New Computers And Moving Away From Microsoft

We’re now into the third full week of post-Dell/HP computers and Windows 7 & 10 here at The Gulch. In an earlier post I mentioned how it came time to replace our ancient computers – one 10 years old and the other 12 – and after pricing their 2024 equivalents – expensive - decided to take a different approach, that being miniPCs.

The WP Mom’s computer has been up and running for a couple of weeks and it does everything she needs it to do. While I originally had plans load Linux Mint on her computer, a locked BIOS made that impossible as I could not change the boot sequence after I gained access to the BIOS. So it is using Windows 11, an operating system that many see as quite intrusive and has little if any regard for privacy, despite Microsoft’s claims to the contrary. That the WP Mom doesn’t use her computer for much more than e-mail, Facebook, and a few computer games like Solitaire and Mahjong, I am not as concerned as I might otherwise be.

I, on the other hand, was able to access the BIOS on the miniPC I acquired for myself and load the aforementioned Linux Mint and have spent time configuring the OS (basic settings and so on) and transferring all of the data on the old Official Weekend Pundit HP Pavilion tower to the new machine. It takes time to copy 400+GB of data from one machine to another as well as about 4GB of e-mail related data and settings. There was also additional software to load and configure. There are still tweaks I need to make and a couple of new peripherals to obtain, one of the most important being a powered USB 3.0 hub to expand the number of USB ports as well as making sure there is sufficient power to run whichever USB peripherals I connect to the new machine, such as an external CD-R/DVD-R drive, a microSD card reader, and so on. (USB ports on PCs can provide power, but only a limited amount, but the powered hubs can provide a lot more.)

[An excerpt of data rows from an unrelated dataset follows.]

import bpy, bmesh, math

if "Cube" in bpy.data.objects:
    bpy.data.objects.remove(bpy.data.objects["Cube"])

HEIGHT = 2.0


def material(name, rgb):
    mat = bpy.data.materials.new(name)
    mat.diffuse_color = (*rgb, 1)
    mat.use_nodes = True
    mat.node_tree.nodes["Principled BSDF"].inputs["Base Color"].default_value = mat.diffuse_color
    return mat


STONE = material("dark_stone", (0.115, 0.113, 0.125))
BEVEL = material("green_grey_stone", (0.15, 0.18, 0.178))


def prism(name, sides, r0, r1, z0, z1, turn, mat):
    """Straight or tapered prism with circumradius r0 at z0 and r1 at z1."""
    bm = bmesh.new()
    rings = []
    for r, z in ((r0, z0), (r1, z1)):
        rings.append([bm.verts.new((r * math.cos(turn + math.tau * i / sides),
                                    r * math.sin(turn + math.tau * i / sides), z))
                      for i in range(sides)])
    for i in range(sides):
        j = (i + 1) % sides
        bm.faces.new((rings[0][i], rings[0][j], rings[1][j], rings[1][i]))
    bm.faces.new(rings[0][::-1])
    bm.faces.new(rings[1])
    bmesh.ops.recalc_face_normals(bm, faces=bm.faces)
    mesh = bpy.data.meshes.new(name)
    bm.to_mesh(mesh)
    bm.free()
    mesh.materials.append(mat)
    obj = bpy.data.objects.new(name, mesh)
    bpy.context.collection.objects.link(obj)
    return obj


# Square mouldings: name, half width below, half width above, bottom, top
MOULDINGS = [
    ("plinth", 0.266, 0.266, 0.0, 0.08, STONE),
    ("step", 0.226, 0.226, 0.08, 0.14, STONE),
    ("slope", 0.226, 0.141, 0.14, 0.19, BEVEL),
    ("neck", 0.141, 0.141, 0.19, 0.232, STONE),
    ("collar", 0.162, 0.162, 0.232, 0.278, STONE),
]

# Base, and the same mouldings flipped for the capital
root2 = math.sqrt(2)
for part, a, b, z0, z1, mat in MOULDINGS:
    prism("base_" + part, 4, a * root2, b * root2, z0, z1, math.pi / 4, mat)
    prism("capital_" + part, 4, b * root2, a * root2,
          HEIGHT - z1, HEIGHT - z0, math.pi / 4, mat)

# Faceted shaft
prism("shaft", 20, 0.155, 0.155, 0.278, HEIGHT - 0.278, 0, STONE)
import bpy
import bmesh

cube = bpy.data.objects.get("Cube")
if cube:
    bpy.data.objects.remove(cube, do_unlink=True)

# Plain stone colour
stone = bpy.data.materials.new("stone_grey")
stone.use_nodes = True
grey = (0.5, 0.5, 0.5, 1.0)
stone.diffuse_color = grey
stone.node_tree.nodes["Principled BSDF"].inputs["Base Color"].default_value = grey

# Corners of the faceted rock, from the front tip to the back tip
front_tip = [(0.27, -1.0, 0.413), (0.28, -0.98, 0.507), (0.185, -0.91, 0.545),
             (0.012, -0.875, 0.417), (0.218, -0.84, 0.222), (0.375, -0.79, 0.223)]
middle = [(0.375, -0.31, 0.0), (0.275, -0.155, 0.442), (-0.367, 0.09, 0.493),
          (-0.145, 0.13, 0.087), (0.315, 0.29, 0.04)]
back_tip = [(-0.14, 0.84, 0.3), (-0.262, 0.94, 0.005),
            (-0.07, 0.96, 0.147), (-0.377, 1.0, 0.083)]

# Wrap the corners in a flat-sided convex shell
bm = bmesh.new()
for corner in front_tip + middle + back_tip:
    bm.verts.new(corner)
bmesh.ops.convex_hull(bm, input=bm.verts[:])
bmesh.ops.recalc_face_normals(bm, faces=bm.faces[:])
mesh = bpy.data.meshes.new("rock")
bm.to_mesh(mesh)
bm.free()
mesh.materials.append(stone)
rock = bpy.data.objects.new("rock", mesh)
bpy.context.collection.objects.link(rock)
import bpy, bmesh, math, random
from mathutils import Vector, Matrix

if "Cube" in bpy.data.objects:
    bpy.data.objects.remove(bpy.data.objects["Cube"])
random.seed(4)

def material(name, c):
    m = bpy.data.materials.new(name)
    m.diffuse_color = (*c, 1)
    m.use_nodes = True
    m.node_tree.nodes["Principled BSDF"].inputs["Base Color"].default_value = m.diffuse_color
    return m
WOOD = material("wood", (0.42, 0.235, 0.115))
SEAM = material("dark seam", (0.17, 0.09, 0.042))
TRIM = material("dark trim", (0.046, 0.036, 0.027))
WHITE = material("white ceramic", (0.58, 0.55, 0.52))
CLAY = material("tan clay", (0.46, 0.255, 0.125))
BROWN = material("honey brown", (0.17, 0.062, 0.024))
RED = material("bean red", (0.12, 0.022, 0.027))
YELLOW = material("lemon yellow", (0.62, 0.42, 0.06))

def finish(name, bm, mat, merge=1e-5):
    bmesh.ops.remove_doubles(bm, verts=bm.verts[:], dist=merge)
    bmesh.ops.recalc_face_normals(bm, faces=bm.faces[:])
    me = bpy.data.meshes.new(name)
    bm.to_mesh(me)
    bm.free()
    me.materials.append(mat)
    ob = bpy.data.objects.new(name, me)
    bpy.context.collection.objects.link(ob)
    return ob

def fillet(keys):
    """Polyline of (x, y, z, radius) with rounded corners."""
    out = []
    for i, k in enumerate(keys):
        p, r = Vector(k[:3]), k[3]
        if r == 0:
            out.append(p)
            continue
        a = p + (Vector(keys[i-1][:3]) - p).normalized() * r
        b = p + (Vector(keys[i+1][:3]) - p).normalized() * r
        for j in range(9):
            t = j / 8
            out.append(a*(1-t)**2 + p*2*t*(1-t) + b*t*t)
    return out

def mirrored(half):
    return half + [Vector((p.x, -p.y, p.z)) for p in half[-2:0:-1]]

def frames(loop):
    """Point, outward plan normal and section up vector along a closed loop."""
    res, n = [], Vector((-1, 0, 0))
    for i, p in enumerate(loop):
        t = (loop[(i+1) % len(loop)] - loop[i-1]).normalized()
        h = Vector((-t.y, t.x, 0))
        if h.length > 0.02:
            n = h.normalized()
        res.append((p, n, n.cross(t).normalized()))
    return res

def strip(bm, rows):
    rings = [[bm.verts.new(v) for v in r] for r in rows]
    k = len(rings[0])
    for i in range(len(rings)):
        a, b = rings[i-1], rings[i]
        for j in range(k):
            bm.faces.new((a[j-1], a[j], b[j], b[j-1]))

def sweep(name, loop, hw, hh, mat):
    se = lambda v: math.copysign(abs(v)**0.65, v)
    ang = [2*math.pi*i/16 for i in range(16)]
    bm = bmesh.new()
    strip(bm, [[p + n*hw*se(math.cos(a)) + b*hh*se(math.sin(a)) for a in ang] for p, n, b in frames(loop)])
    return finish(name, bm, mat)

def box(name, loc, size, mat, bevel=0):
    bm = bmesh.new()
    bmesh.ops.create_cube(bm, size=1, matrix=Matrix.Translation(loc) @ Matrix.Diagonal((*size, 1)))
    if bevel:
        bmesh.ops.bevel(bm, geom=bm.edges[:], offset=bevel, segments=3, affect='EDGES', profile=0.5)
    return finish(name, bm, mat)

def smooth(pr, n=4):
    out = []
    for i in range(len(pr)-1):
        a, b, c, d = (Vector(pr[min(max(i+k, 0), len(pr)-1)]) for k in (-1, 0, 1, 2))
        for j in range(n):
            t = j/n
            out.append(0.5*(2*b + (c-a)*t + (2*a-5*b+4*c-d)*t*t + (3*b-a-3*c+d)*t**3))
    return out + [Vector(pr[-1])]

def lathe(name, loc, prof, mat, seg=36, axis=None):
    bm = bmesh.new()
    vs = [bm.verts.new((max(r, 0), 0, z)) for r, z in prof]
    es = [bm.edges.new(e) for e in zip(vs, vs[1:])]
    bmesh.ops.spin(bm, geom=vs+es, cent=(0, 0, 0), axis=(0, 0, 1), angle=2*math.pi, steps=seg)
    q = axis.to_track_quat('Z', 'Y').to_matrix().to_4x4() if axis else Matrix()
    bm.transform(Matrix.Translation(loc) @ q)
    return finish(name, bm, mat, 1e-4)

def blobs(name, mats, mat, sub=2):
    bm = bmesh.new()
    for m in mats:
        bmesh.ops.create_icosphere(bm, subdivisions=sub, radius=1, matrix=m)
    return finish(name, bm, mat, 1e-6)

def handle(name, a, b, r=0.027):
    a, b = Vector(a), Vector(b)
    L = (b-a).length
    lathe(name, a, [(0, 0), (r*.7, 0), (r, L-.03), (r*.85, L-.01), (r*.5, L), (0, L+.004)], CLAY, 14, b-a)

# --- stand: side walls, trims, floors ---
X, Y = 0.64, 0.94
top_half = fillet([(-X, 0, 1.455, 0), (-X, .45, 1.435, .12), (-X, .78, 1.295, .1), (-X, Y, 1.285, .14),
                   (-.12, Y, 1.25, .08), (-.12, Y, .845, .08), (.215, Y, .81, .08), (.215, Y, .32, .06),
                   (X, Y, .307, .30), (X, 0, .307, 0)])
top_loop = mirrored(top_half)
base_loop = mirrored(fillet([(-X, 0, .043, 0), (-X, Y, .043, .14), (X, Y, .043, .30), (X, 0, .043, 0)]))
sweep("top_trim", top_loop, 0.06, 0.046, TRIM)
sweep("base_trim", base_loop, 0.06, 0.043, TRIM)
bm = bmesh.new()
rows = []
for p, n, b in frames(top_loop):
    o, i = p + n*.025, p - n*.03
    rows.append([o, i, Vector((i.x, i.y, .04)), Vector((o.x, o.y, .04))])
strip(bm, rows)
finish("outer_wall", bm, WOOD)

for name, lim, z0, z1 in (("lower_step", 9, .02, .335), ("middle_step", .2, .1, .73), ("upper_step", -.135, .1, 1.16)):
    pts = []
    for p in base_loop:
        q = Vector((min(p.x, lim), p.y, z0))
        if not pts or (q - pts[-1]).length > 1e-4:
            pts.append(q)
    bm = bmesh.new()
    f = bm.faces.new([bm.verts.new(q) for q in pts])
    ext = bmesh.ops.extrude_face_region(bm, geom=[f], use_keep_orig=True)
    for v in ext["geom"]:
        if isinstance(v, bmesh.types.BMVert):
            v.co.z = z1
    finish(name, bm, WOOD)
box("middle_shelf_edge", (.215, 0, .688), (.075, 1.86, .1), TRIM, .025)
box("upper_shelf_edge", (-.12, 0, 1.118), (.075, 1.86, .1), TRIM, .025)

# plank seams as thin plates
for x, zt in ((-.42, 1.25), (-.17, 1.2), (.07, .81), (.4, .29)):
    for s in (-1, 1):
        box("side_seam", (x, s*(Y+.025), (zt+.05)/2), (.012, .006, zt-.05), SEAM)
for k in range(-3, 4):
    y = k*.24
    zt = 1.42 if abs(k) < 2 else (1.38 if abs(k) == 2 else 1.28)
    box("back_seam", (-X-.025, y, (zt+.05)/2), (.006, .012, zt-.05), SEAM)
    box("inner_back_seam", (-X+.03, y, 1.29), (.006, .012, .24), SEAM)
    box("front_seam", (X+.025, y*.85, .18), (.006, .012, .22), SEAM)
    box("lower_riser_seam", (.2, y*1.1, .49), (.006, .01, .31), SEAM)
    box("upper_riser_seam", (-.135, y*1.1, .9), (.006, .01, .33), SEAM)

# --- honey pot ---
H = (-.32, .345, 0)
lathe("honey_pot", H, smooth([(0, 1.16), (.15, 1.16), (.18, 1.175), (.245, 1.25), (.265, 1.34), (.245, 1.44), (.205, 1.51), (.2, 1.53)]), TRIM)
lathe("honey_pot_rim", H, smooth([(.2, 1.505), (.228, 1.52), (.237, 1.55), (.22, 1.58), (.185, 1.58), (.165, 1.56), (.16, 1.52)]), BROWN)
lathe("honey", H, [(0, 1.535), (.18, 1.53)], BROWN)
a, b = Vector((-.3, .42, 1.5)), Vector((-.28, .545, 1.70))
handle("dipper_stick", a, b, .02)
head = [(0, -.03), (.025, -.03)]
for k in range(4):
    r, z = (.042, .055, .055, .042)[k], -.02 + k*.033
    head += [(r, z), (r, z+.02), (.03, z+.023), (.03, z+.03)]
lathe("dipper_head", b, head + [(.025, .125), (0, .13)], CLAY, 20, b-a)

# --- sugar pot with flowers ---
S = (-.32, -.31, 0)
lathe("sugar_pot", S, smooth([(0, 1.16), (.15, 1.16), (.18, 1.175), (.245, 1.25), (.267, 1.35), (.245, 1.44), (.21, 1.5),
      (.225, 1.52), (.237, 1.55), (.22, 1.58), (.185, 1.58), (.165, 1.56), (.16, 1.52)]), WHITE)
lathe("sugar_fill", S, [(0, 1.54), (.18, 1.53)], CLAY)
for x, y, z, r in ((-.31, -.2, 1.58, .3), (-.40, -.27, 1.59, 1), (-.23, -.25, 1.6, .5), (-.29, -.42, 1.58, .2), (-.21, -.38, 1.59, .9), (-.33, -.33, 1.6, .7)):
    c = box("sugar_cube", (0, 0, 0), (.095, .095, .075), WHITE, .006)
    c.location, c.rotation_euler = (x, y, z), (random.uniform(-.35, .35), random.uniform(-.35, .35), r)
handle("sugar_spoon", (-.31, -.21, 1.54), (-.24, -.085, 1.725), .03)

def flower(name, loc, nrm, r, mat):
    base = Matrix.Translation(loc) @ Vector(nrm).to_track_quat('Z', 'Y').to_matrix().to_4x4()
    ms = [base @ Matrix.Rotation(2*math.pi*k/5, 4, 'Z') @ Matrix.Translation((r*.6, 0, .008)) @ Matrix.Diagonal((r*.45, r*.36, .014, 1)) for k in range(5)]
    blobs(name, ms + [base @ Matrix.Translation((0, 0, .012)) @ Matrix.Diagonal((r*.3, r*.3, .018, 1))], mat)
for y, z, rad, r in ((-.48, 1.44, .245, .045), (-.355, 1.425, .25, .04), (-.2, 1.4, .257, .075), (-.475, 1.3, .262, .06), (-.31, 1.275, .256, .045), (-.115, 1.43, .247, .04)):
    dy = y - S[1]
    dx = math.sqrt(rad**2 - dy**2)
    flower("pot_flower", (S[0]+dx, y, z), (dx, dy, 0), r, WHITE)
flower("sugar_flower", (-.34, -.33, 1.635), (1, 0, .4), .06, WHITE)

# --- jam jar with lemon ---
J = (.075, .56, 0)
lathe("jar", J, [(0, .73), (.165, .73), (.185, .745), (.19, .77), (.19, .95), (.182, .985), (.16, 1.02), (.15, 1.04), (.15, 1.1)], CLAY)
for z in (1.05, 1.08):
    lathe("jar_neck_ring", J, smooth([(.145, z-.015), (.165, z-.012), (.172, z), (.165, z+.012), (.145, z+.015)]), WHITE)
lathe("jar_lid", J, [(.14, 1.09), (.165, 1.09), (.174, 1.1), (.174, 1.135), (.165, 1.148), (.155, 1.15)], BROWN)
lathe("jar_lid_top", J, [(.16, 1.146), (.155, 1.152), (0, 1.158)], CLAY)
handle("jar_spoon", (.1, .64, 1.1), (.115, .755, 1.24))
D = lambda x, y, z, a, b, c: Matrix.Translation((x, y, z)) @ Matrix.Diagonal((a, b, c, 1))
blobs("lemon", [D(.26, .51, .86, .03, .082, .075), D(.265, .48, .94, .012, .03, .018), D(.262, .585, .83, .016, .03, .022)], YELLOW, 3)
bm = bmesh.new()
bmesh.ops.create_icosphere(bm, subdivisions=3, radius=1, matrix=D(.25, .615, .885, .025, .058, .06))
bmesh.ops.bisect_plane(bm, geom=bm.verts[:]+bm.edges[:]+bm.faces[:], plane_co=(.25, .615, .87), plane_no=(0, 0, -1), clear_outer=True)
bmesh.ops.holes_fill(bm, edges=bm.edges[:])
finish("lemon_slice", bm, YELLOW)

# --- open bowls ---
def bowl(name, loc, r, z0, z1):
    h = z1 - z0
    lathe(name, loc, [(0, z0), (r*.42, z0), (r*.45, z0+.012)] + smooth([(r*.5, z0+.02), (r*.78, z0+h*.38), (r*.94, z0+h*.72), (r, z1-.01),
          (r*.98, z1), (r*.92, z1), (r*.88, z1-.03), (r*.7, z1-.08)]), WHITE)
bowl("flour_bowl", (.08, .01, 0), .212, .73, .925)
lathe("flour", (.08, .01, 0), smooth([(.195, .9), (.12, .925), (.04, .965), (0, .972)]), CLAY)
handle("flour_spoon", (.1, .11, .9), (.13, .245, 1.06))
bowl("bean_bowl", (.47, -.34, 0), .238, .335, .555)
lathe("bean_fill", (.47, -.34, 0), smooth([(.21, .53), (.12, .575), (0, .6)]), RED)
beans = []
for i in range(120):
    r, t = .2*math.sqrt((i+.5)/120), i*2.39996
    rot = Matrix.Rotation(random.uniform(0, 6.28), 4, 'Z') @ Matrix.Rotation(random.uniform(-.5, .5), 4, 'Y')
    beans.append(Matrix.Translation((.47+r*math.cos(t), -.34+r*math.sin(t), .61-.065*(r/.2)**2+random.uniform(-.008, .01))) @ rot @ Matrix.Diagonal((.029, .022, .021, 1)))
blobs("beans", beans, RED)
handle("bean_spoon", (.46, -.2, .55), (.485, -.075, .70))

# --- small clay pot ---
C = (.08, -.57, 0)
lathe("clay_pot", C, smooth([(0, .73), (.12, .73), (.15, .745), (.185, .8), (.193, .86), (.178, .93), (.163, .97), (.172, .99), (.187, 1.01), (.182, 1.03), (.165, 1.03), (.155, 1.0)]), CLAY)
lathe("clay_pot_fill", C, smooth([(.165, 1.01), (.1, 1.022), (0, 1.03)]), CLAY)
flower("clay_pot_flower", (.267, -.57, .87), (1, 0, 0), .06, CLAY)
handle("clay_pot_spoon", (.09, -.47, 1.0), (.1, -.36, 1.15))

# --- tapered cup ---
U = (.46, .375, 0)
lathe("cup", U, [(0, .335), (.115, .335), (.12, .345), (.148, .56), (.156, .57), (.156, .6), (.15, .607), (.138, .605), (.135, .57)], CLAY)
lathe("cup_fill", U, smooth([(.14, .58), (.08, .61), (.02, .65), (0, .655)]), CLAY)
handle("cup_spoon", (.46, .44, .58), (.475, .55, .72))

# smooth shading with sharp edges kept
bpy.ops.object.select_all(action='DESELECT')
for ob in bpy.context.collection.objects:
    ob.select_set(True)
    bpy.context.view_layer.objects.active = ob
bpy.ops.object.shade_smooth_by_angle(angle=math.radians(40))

My old HP Pavilion is going to be cleaned up, some more RAM installed (which I already have), a new 2 TB hard drive installed, and then have Ubuntu Linux installed. It will become a media server to store all of the music and videos I have which will then be accessible by our Smart TVs, tablets, PCs, laptops, and smart phones. Most of my music CDs and DVDs have already been ripped and copied onto an external drive. Between the new miniPCs, the new 2TB hard drive, and powered USB 3.0 hub, I spent about $600, a fraction of what the 2024 versions of our old Dell and HP would cost.

So far everything seems to be working well. The shift from Windows to Linux hasn’t been difficult, but then I have been using a Lenovo ThinkPad running Ubuntu Linux for a couple of years now, so other than a different look to the desktop and a few other quirks, it works very much like Windows. What’s neat is that if the proper software – called WINE – is installed, Linux can run Windows programs. (I have one I like for light photo editing that is easier to use than some of the ‘heavier’ programs like GIMP, Photoshop, and a few of others out there.)

Now we’ll get a chance to see just how well the new hardware and software work!